Plain-text document sources:
* * * * *
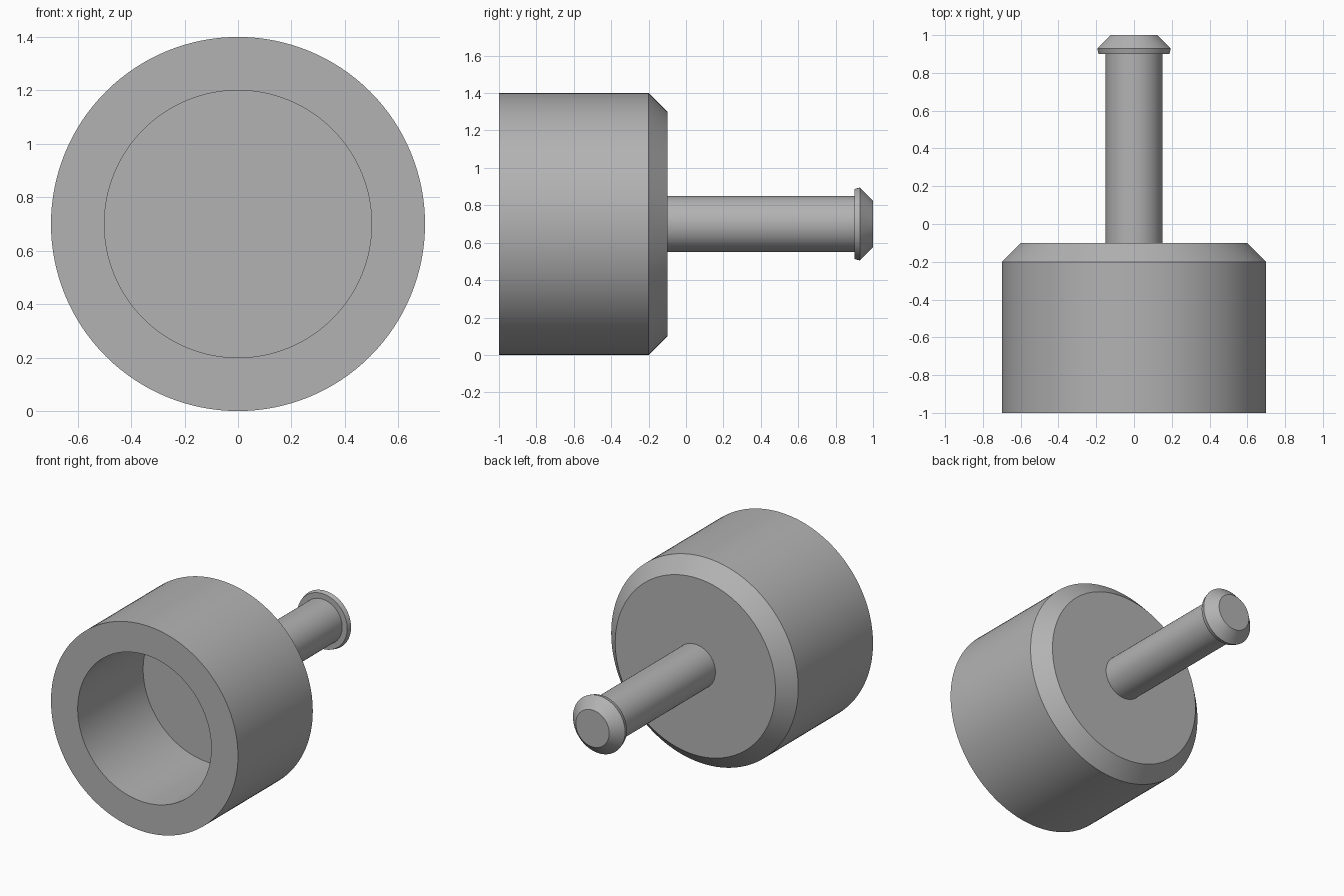
import bpy, bmesh, math
from mathutils import Matrix, Vector

default = bpy.data.objects.get("Cube")
if default:
    bpy.data.objects.remove(default, do_unlink=True)

AXIS_Z = 0.7
SEGMENTS = 128

# Single grey material
grey = bpy.data.materials.new("plain grey")
grey.use_nodes = True
colour = (0.45, 0.45, 0.45, 1)
grey.diffuse_color = colour
grey.node_tree.nodes["Principled BSDF"].inputs["Base Color"].default_value = colour


def lathe(name, profile):
    """Turn a closed (radius, y) profile around the horizontal y axis."""
    bm = bmesh.new()
    verts = [bm.verts.new((r, y, 0)) for r, y in profile]
    edges = [bm.edges.new(pair) for pair in zip(verts, verts[1:])]
    bmesh.ops.spin(bm, geom=verts + edges, cent=(0, 0, 0), axis=(0, 1, 0),
                   angle=math.tau, steps=SEGMENTS, use_duplicate=False)
    bmesh.ops.remove_doubles(bm, verts=bm.verts, dist=0.0001)
    bmesh.ops.recalc_face_normals(bm, faces=bm.faces)
    mesh = bpy.data.meshes.new(name)
    bm.to_mesh(mesh)
    bm.free()
    mesh.materials.append(grey)
    obj = bpy.data.objects.new(name, mesh)
    obj.location.z = AXIS_Z
    bpy.context.collection.objects.link(obj)
    bpy.ops.object.select_all(action="DESELECT")
    obj.select_set(True)
    bpy.context.view_layer.objects.active = obj
    bpy.ops.object.shade_smooth_by_angle(angle=math.radians(25))
    return obj


# Hollow cup with a chamfered back
lathe("cup", [(0, -0.3), (0.5, -0.3), (0.5, -1), (0.7, -1),
              (0.7, -0.2), (0.6, -0.1), (0, -0.1)])

# Straight stem, sunk slightly into its neighbours
lathe("stem", [(0, -0.15), (0.15, -0.15), (0.15, 0.95), (0, 0.95)])

# Flanged tip with a tapered end
lathe("stem_tip", [(0, 0.9), (0.187, 0.9), (0.195, 0.93), (0.125, 1), (0, 1)])
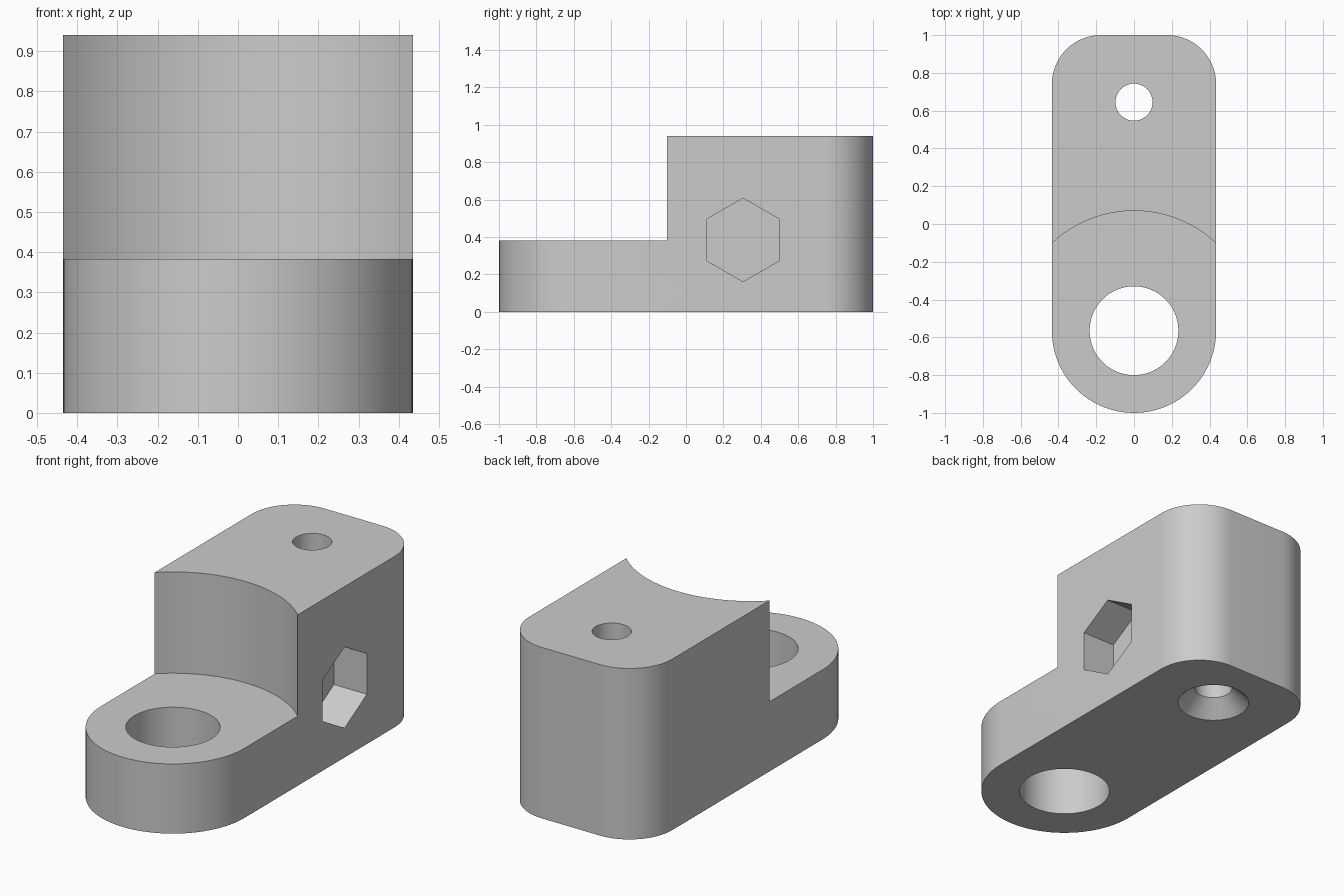
import bpy, bmesh
from math import pi, cos, sin, radians
from mathutils import Matrix

if "Cube" in bpy.data.objects:
    bpy.data.objects.remove(bpy.data.objects["Cube"], do_unlink=True)

HALF_W, HEIGHT, STEP_Z = 0.435, 0.94, 0.383
EYE_Y, PIN_Y, CORNER = -0.565, 0.645, 0.26
BOLT_Y, BOLT_Z, NUT_DEPTH = 0.305, 0.385, 0.2

grey = bpy.data.materials.new("plain grey")
grey.use_nodes = True
colour = (0.6, 0.6, 0.6, 1)
grey.diffuse_color = colour
grey.node_tree.nodes["Principled BSDF"].inputs["Base Color"].default_value = colour


def add_object(name, bm):
    mesh = bpy.data.meshes.new(name)
    bmesh.ops.recalc_face_normals(bm, faces=bm.faces)
    bm.to_mesh(mesh)
    bm.free()
    mesh.materials.append(grey)
    obj = bpy.data.objects.new(name, mesh)
    bpy.context.collection.objects.link(obj)
    return obj


def arc(cx, cy, r, start, end, steps):
    angles = [radians(start + (end - start) * i / steps) for i in range(steps + 1)]
    return [(cx + r * cos(a), cy + r * sin(a)) for a in angles]


def cut(body, name, r_low, r_high, low, high, y, z=None, sides=96):
    """Subtract a cylinder or cone: upright, or along x when z is given."""
    bm = bmesh.new()
    bmesh.ops.create_cone(bm, cap_ends=True, segments=sides, radius1=r_low,
                          radius2=r_high, depth=high - low)
    bm.transform(Matrix.Translation((0, 0, (low + high) / 2)))
    if z is not None:
        # A vertex of the hexagon points up after this turn
        bm.transform(Matrix.Rotation(pi / 2, 4, "Y") @ Matrix.Rotation(pi / 2, 4, "Z")
                     @ Matrix.Rotation(pi / 2, 4, "Z"))
    tops = [v.co.z for v in bm.verts]
    if sides == 6 and max(tops) < r_low * 0.95:
        bm.transform(Matrix.Rotation(pi / 6, 4, "X"))
    bm.transform(Matrix.Translation((0, y, z or 0)))
    cutter = add_object(name, bm)
    cutter.hide_render = True
    mod = body.modifiers.new(name, "BOOLEAN")
    mod.operation, mod.solver, mod.object = "DIFFERENCE", "EXACT", cutter
    bpy.context.view_layer.objects.active = body
    bpy.ops.object.modifier_apply(modifier=mod.name)
    bpy.data.objects.remove(cutter, do_unlink=True)


# Body: rounded front end, two rounded back corners
outline = arc(0, EYE_Y, HALF_W, 180, 360, 48)
outline += arc(HALF_W - CORNER, 1 - CORNER, CORNER, 0, 90, 20)
outline += arc(CORNER - HALF_W, 1 - CORNER, CORNER, 90, 180, 20)
bm = bmesh.new()
base = bm.faces.new([bm.verts.new((x, y, 0)) for x, y in outline])
ext = bmesh.ops.extrude_face_region(bm, geom=[base])
top = [g for g in ext["geom"] if isinstance(g, bmesh.types.BMVert)]
bmesh.ops.translate(bm, verts=top, vec=(0, 0, HEIGHT))
body = add_object("clamp_block", bm)

# Curved step, large eye, pin hole with countersink underneath
cut(body, "step_cutter", 0.635, 0.635, STEP_Z, 1.2, EYE_Y, sides=128)
cut(body, "eye_cutter", 0.235, 0.235, -0.2, 1.2, EYE_Y)
cut(body, "pin_cutter", 0.098, 0.098, -0.2, 1.2, PIN_Y)
cut(body, "countersink_cutter", 0.205, 0.098, -0.02, 0.087, PIN_Y)

# Cross bolt hole with a hexagonal nut pocket on the +x side
cut(body, "bolt_cutter", 0.14, 0.14, -0.7, 0.7, BOLT_Y, BOLT_Z)
cut(body, "nut_cutter", 0.223, 0.223, HALF_W - NUT_DEPTH, 0.7, BOLT_Y, BOLT_Z, sides=6)

bpy.ops.object.select_all(action="DESELECT")
body.select_set(True)
bpy.context.view_layer.objects.active = body
bpy.ops.object.shade_smooth_by_angle(angle=radians(30))
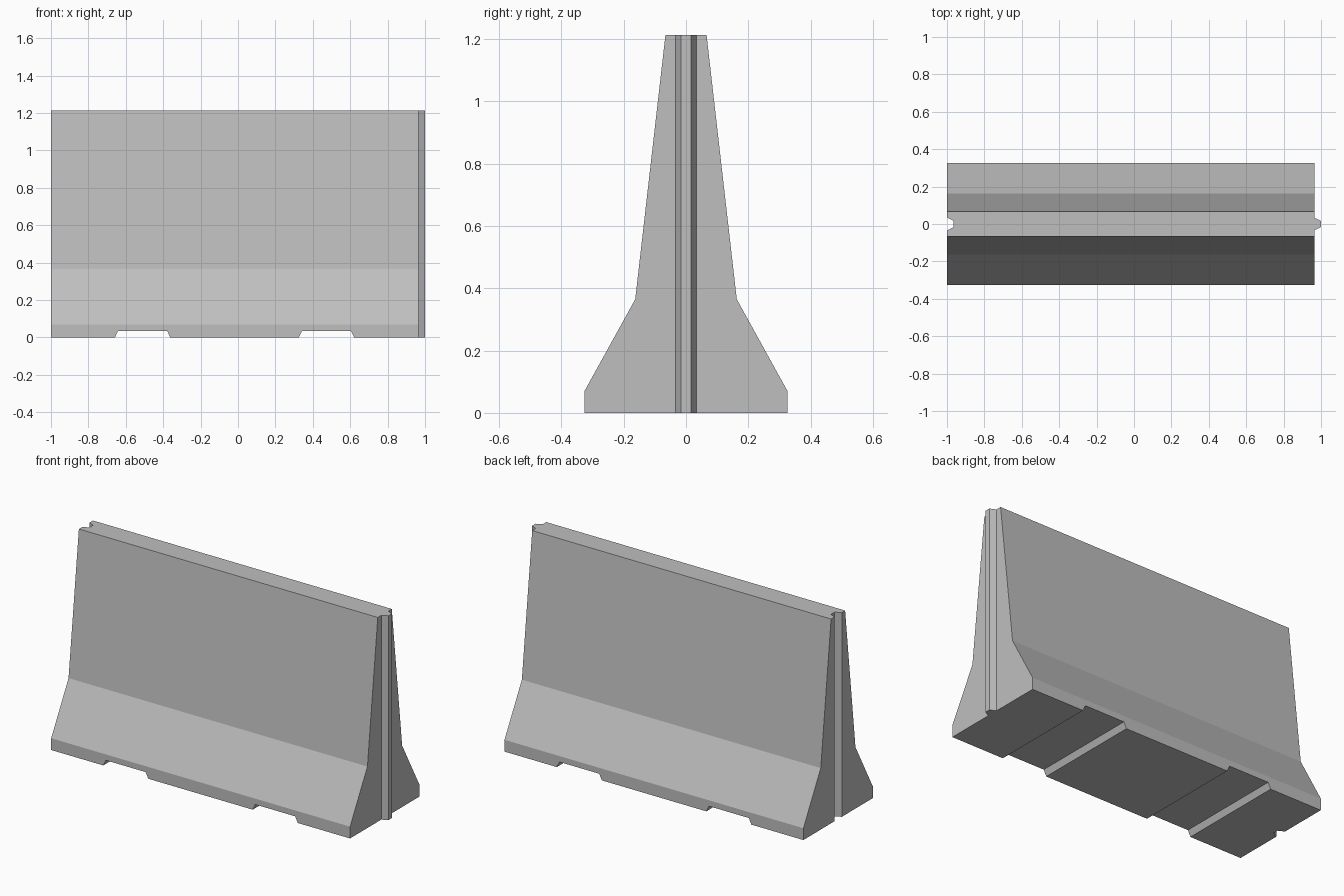
import bpy
import bmesh
from mathutils import Vector

HEIGHT = 1.214
END = 0.965  # body end, the tongue reaches x = 1

cube = bpy.data.objects.get("Cube")
if cube:
    bpy.data.objects.remove(cube, do_unlink=True)

concrete = bpy.data.materials.new("concrete grey")
concrete.use_nodes = True
GREY = (0.52, 0.52, 0.52, 1)
concrete.diffuse_color = GREY
concrete.node_tree.nodes["Principled BSDF"].inputs["Base Color"].default_value = GREY


def prism(name, points, sweep):
    """Extrude a closed flat outline along the sweep vector."""
    bm = bmesh.new()
    face = bm.faces.new([bm.verts.new(p) for p in points])
    result = bmesh.ops.extrude_face_region(bm, geom=[face])
    moved = [g for g in result["geom"] if isinstance(g, bmesh.types.BMVert)]
    bmesh.ops.translate(bm, verts=moved, vec=Vector(sweep))
    bmesh.ops.recalc_face_normals(bm, faces=bm.faces)
    mesh = bpy.data.meshes.new(name)
    bm.to_mesh(mesh)
    bm.free()
    mesh.materials.append(concrete)
    obj = bpy.data.objects.new(name, mesh)
    bpy.context.collection.objects.link(obj)
    return obj


def cut(target, cutter):
    mod = target.modifiers.new(cutter.name, "BOOLEAN")
    mod.operation = "DIFFERENCE"
    mod.solver = "EXACT"
    mod.object = cutter
    bpy.context.view_layer.objects.active = target
    bpy.ops.object.modifier_apply(modifier=mod.name)
    bpy.data.objects.remove(cutter, do_unlink=True)


# Barrier body: mirrored safety profile swept along x
side = [(0.326, 0), (0.326, 0.07), (0.163, 0.365), (0.066, HEIGHT)]
outline = side + [(-y, z) for y, z in reversed(side)]
body = prism("barrier_body", [(-1, y, z) for y, z in outline], (1 + END, 0, 0))

# Lifting pockets through the base
for centre in (-0.51, 0.473):
    pocket = [(centre + x, -0.5, z) for x, z in
              ((-0.165, -0.035), (0.165, -0.035), (0.131, 0.035), (-0.131, 0.035))]
    cut(body, prism("pocket_cutter", pocket, (0, 1, 0)))

# Groove in the right end
groove = [(-1.035, -0.053, -0.1), (-0.965, -0.017, -0.1),
          (-0.965, 0.017, -0.1), (-1.035, 0.053, -0.1)]
cut(body, prism("groove_cutter", groove, (0, 0, HEIGHT + 0.2)))

# Matching tongue on the left end
tongue = [(END, -0.033, 0), (1, -0.016, 0), (1, 0.016, 0), (END, 0.033, 0)]
prism("end_tongue", tongue, (0, 0, HEIGHT))
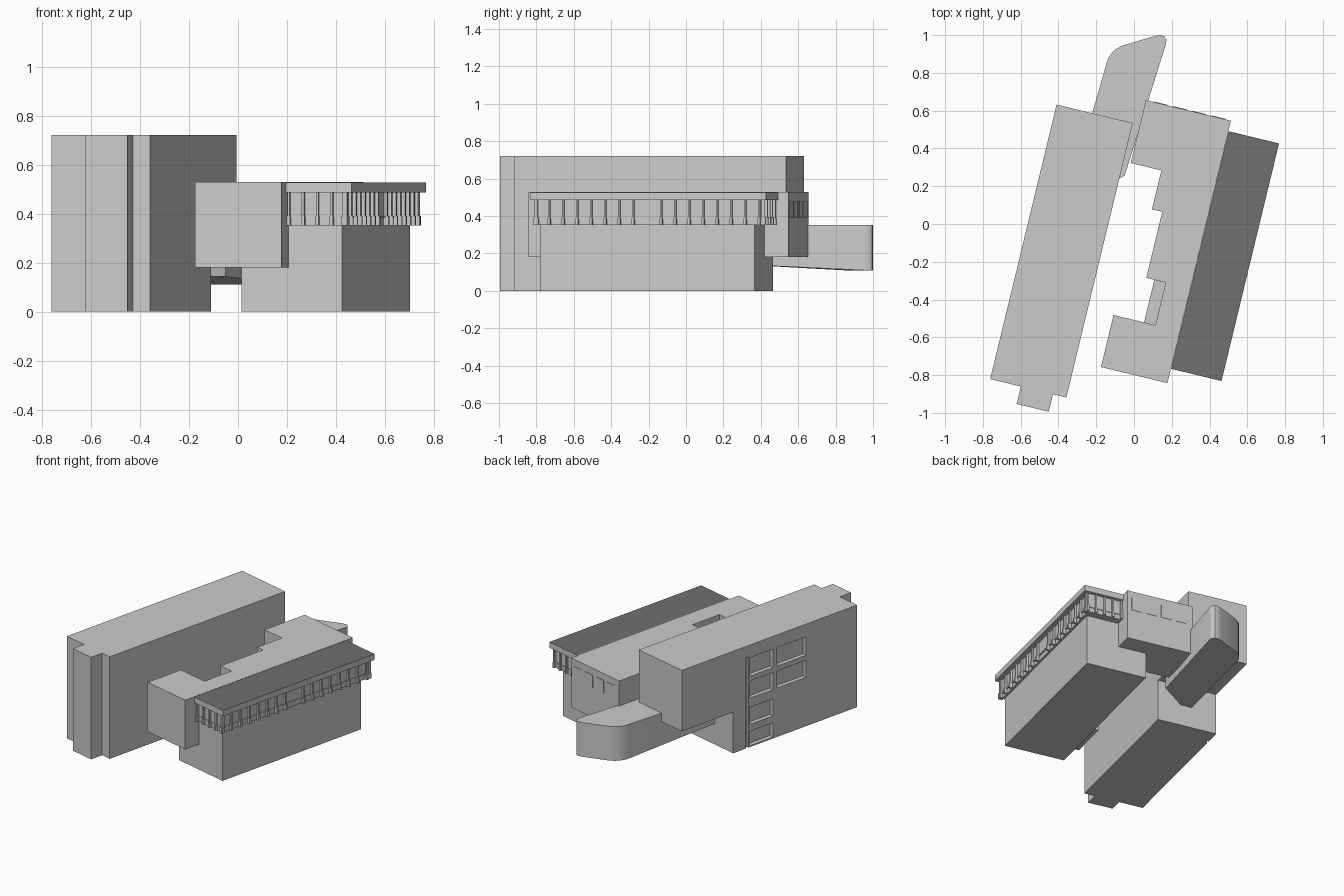
import bpy, bmesh, math
from mathutils import Matrix, Vector

cube = bpy.data.objects.get("Cube")
if cube:
    bpy.data.objects.remove(cube, do_unlink=True)

TURN = Matrix.Rotation(-math.radians(13.6), 4, 'Z')  # the site grid is turned


def material(name, grey):
    m = bpy.data.materials.new(name)
    m.use_nodes = True
    col = (grey, grey, grey, 1)
    m.diffuse_color = col
    m.node_tree.nodes["Principled BSDF"].inputs["Base Color"].default_value = col
    return m


LIGHT = material("light grey", 0.6)
DARK = material("dark roof grey", 0.16)


def finish(name, bm, turned=True):
    bmesh.ops.recalc_face_normals(bm, faces=bm.faces)
    mesh = bpy.data.meshes.new(name)
    bm.to_mesh(mesh)
    bm.free()
    mesh.materials.append(LIGHT)
    ob = bpy.data.objects.new(name, mesh)
    bpy.context.collection.objects.link(ob)
    if turned:
        ob.matrix_world = TURN
    return ob


def add_prism(bm, points, sweep):
    """Extrude a flat outline of 3D points along a vector."""
    face = bm.faces.new([bm.verts.new(p) for p in points])
    out = bmesh.ops.extrude_face_region(bm, geom=[face])
    verts = [v for v in out["geom"] if isinstance(v, bmesh.types.BMVert)]
    bmesh.ops.translate(bm, vec=sweep, verts=verts)


def add_box(bm, x0, x1, y0, y1, z0, z1):
    add_prism(bm, [(x0, y0, z0), (x1, y0, z0), (x1, y1, z0), (x0, y1, z0)],
              (0, 0, z1 - z0))


def box(name, *size):
    bm = bmesh.new()
    add_box(bm, *size)
    return finish(name, bm)


# Tall slab, raised over an open passage at its back end
bm = bmesh.new()
profile = [(-0.977, 0), (0.08, 0), (0.08, 0.29), (0.518, 0.29),
           (0.518, 0.72), (-0.977, 0.72)]
add_prism(bm, [(-0.547, y, z) for y, z in profile], (0.415, 0, 0))
slab = finish("tall_slab", bm)
box("slab_front_bay", -0.38, -0.205, -1.072, -0.97, 0, 0.72)

# Recessed windows and groove in the outer wall of the slab
bm = bmesh.new()
columns = [(-0.26, -0.063), (-0.54, -0.295)]
rows = [(0.5, 0.63, 2), (0.345, 0.465, 2), (0.16, 0.28, 1), (0.01, 0.11, 1)]
for z0, z1, count in rows:
    for y0, y1 in columns[:count]:
        add_box(bm, -0.6, -0.517, y0, y1, z0, z1)
add_box(bm, -0.6, -0.532, -0.05, -0.03, -0.05, 0.64)
cutter = finish("window_cutter", bm)
cutter.hide_render = True
mod = slab.modifiers.new("windows", 'BOOLEAN')
mod.operation = 'DIFFERENCE'
mod.solver = 'EXACT'
mod.object = cutter
bpy.context.view_layer.update()
slab.data = bpy.data.meshes.new_from_object(
    slab.evaluated_get(bpy.context.evaluated_depsgraph_get()))
slab.modifiers.clear()
bpy.data.objects.remove(cutter, do_unlink=True)

# Low wing: ground floor block
box("ground_floor", 0.174, 0.595, -0.657, 0.522, 0, 0.351)

# Low wing: stepped upper floor
outline = [(0.008, -0.777), (0.37, -0.777), (0.37, 0.652), (-0.093, 0.652),
           (-0.093, 0.31), (0.074, 0.31), (0.074, 0.098), (0.13, 0.098),
           (0.13, -0.262), (0.236, -0.262), (0.236, -0.494), (0.008, -0.494)]
bm = bmesh.new()
add_prism(bm, [(x, y, 0.18) for x, y in outline], (0, 0, 0.348))
finish("upper_floor", bm)

# Small window plates on the back wall of the upper floor
bm = bmesh.new()
for i in range(4):
    x = -0.05 + i * 0.105
    add_box(bm, x, x + 0.075, 0.65, 0.655, 0.39, 0.48)
finish("back_window_plates", bm)

# Glazed gallery: core, sill rail and roof
box("gallery_core", 0.365, 0.61, -0.672, 0.572, 0.351, 0.49)
box("gallery_sill", 0.365, 0.615, -0.677, 0.577, 0.384, 0.391)
roof = box("gallery_roof", 0.371, 0.646, -0.699, 0.595, 0.486, 0.527)
roof.data.materials.append(DARK)
for poly in roof.data.polygons:
    if poly.normal.z > 0.9:
        poly.material_index = 1

# Gallery posts: thin above the sill, stouter below
bm = bmesh.new()


def post(x0, x1, y0, y1, grow_x, grow_y):
    add_box(bm, x0, x1, y0, y1, 0.388, 0.488)
    add_box(bm, x0 - grow_x, x1 + grow_x, y0 - grow_y, y1 + grow_y, 0.352, 0.39)


for i in range(17):
    if i != 8:
        y = -0.68 + i * 0.077
        post(0.605, 0.624, y - 0.005, y + 0.005, 0.006, 0.002)
for i in range(5):
    x = 0.378 + i * 0.06
    post(x - 0.005, x + 0.005, -0.686, -0.665, 0.002, 0.004)
    post(x - 0.005, x + 0.005, 0.565, 0.584, 0.002, 0.004)
finish("gallery_posts", bm)

# Rounded entrance hall under the slab, with a sloping underside
plan = [(-0.36, 0.1), (-0.05, 0.255), (0.17, 0.955), (0.171, 0.975),
        (0.16, 0.994), (0.14, 1.0), (0.11, 0.995), (-0.06, 0.945),
        (-0.095, 0.927), (-0.12, 0.902), (-0.137, 0.875), (-0.147, 0.845)]
bm = bmesh.new()
add_prism(bm, [(x, y, 0.351) for x, y in plan], (0, 0, -0.2))
for v in bm.verts:
    if v.co.z < 0.3:
        v.co.z = 0.143 - 0.06 * (min(v.co.y, 0.8) - 0.25)
hall = finish("entrance_hall", bm, turned=False)
bpy.context.view_layer.objects.active = hall
hall.select_set(True)
bpy.ops.object.shade_smooth_by_angle(angle=math.radians(35))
* * * * *
▶ [What is needed] Using the entries above, repeat only the lines from the one containing "from math import pi, cos, sin, radians" through the one containing "# A vertex of", end lines included.

▶ [Result of this task]
from math import pi, cos, sin, radians
from mathutils import Matrix

if "Cube" in bpy.data.objects:
    bpy.data.objects.remove(bpy.data.objects["Cube"], do_unlink=True)

HALF_W, HEIGHT, STEP_Z = 0.435, 0.94, 0.383
EYE_Y, PIN_Y, CORNER = -0.565, 0.645, 0.26
BOLT_Y, BOLT_Z, NUT_DEPTH = 0.305, 0.385, 0.2

grey = bpy.data.materials.new("plain grey")
grey.use_nodes = True
colour = (0.6, 0.6, 0.6, 1)
grey.diffuse_color = colour
grey.node_tree.nodes["Principled BSDF"].inputs["Base Color"].default_value = colour


def add_object(name, bm):
    mesh = bpy.data.meshes.new(name)
    bmesh.ops.recalc_face_normals(bm, faces=bm.faces)
    bm.to_mesh(mesh)
    bm.free()
    mesh.materials.append(grey)
    obj = bpy.data.objects.new(name, mesh)
    bpy.context.collection.objects.link(obj)
    return obj


def arc(cx, cy, r, start, end, steps):
    angles = [radians(start + (end - start) * i / steps) for i in range(steps + 1)]
    return [(cx + r * cos(a), cy + r * sin(a)) for a in angles]


def cut(body, name, r_low, r_high, low, high, y, z=None, sides=96):
    """Subtract a cylinder or cone: upright, or along x when z is given."""
    bm = bmesh.new()
    bmesh.ops.create_cone(bm, cap_ends=True, segments=sides, radius1=r_low,
                          radius2=r_high, depth=high - low)
    bm.transform(Matrix.Translation((0, 0, (low + high) / 2)))
    if z is not None:
        # A vertex of the hexagon points up after this turn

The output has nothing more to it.